2017: I am the principal investigator for the project, Classical Arabic and the History of Philosophy, which won Notre Dame’s internal competition to select a candidate for the New Directions Fellowship from the Mellon Foundation but was runner-up in the national competition. The following collaborators sponsored my application: Amos Bertolacci, Professor of Medieval and Islamic philosophy at the Scuola Normale Superiore Pisa; Cristina D’Ancona, Professor of Medieval Arabic philosophy at the University of Pisa; Garth Fowden, Sultan Qaboos Professor of Abrahamic Faiths in the Faculty of Divinity and Senior Research Associate at Peterhouse at Cambridge University; and Issam Marjani, Lecturer in Arabic at the Université Sidi Mohammed Ben Abdella and the Abjadiyya Institute of Fez (Morocco) and the University of Pisa.

Books and Monographs

Plato’s Persona: Marsilio Ficino, Renaissance Humanism, and Platonic Traditions (Philadelphia: University of Pennsylvania Press, 2018)

Book Projects in Process

Controversies over God and Being in the Italian Renaissance: religion, philosophy, and Giovanni Pico della Mirandola’s De ente et uno. (tentative title): Controversies over God and Being in the Italian Renaissance is a new book on Giovanni Pico’s De ente et uno. I will include the first full translations of the works involved in its controversies. Pico’s debate with friends over the nature of God and reality at a Medici villa quickly spread like storms not just over Christianity, but also Judaism, Islam, paganism, and religion per se. Many intervened: university professors and poets, like Cittadini and two Benivieni brothers; Savonarola and Dominicans in Florence; the philologist Poliziano; Pico’s polymath nephew Gianfrancesco; the expert of Arabic and Jewish philosophy del Medigo; and Ficino, whose Platonism Pico first targeted. Nota Bene: This project is supported by Harvard University’s I Tatti Center for Italian Renaissance Studies.

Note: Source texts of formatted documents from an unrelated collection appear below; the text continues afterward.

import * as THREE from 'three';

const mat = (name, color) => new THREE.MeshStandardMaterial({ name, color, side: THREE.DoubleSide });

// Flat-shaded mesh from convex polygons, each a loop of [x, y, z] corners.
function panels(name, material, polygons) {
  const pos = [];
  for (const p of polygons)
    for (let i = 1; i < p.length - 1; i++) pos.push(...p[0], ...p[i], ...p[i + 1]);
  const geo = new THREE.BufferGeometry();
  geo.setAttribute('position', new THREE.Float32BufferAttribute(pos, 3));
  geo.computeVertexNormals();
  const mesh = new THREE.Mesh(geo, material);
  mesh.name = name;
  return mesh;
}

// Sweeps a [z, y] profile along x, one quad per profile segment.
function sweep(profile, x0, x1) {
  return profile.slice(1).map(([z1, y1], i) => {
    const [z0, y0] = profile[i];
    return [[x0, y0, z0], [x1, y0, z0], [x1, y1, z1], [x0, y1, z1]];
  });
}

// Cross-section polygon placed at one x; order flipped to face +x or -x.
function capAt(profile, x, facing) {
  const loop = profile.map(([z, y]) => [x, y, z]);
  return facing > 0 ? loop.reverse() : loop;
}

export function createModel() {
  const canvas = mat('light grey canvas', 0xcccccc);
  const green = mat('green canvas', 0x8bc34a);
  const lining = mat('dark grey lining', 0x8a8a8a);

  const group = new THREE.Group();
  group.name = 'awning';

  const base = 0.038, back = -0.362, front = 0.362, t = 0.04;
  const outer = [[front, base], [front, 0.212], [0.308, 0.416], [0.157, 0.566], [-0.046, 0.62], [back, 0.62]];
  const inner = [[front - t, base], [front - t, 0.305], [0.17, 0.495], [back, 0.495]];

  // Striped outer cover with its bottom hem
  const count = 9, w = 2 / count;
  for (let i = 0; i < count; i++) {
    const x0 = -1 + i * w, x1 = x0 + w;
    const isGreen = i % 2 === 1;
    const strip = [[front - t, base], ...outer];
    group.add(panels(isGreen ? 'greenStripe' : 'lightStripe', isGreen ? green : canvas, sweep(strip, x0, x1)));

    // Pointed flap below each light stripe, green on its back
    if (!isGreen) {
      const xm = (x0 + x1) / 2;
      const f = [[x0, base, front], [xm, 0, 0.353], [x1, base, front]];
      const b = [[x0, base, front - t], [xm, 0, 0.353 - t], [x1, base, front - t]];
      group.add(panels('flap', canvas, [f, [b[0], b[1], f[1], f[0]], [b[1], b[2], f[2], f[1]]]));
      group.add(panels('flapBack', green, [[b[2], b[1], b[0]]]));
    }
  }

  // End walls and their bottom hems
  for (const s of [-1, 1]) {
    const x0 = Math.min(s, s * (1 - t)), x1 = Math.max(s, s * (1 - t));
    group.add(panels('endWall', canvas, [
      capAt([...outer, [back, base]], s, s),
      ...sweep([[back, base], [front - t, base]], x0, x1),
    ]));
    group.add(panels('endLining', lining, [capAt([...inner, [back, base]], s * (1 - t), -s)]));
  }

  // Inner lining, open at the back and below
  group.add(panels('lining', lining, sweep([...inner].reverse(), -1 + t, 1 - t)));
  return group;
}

The Marsilio Ficino Editions Project is supported by a three-year Faculty Research Support Regular Grant from the Office of Research, University of Notre Dame ($73,796). I am the principal investigator, editor, and author of Marsilio Ficino’s Latin translations of Iamblichus’s De secta pythagorica and Theon of Smyrna’s Mathematica. The editions (De secta Pythagorica and Mathematica) are under contract with Aragno Editore (Turin) in their Ficinus Novus series, directed by Maurizio Campanelli, Professore di filologia, Sapienza, Università di Roma, Christopher Celenza Dean of Georgetown College, Georgetown University, and Sebastiano Gentile, Professore Ordinario, Università degli Studi di Cassino. The editions will be accompanied by a long and detailed study that aims at examining the following four items: i) the development of Ficino’s translations and the place of these translations in his oeuvre; ii) the place of these works in the history of Neoplatonism and Platonic traditions in general; iii) comparing these translations to a brief typology of Greek to Latin translations of philosophy in the Middle Ages and the Renaissance; iv) a brief study of the fortune of these works.

Edited Volumes

Marsilio Ficino’s Cosmology: Sources and Reception, ed. D. J.-J. Robichaud and H. D. Rutkin. Special issues of Bruniana & Campanelliana: Ricerche Filosofiche e Materiali Storico-Testuali 26.2 (2020). Contributors: D. Robichaud, H. Darrel Rutkin, M. V. Comacchi, T. Katinis, and J. Regier.


Denis J.-J. Robichaud
Associate Professor
Program of Liberal Studies

University of Notre Dame

Concurrent Associate Professor Medieval Institute; Romance Languages and Literatures; Italian Studies; Member of the Advisory Committee of the Workshop on Ancient Philosophy; Steering Committee Member of the History of Philosophy Forum

215 O’Shaughnessy Hall
Notre Dame, IN 46556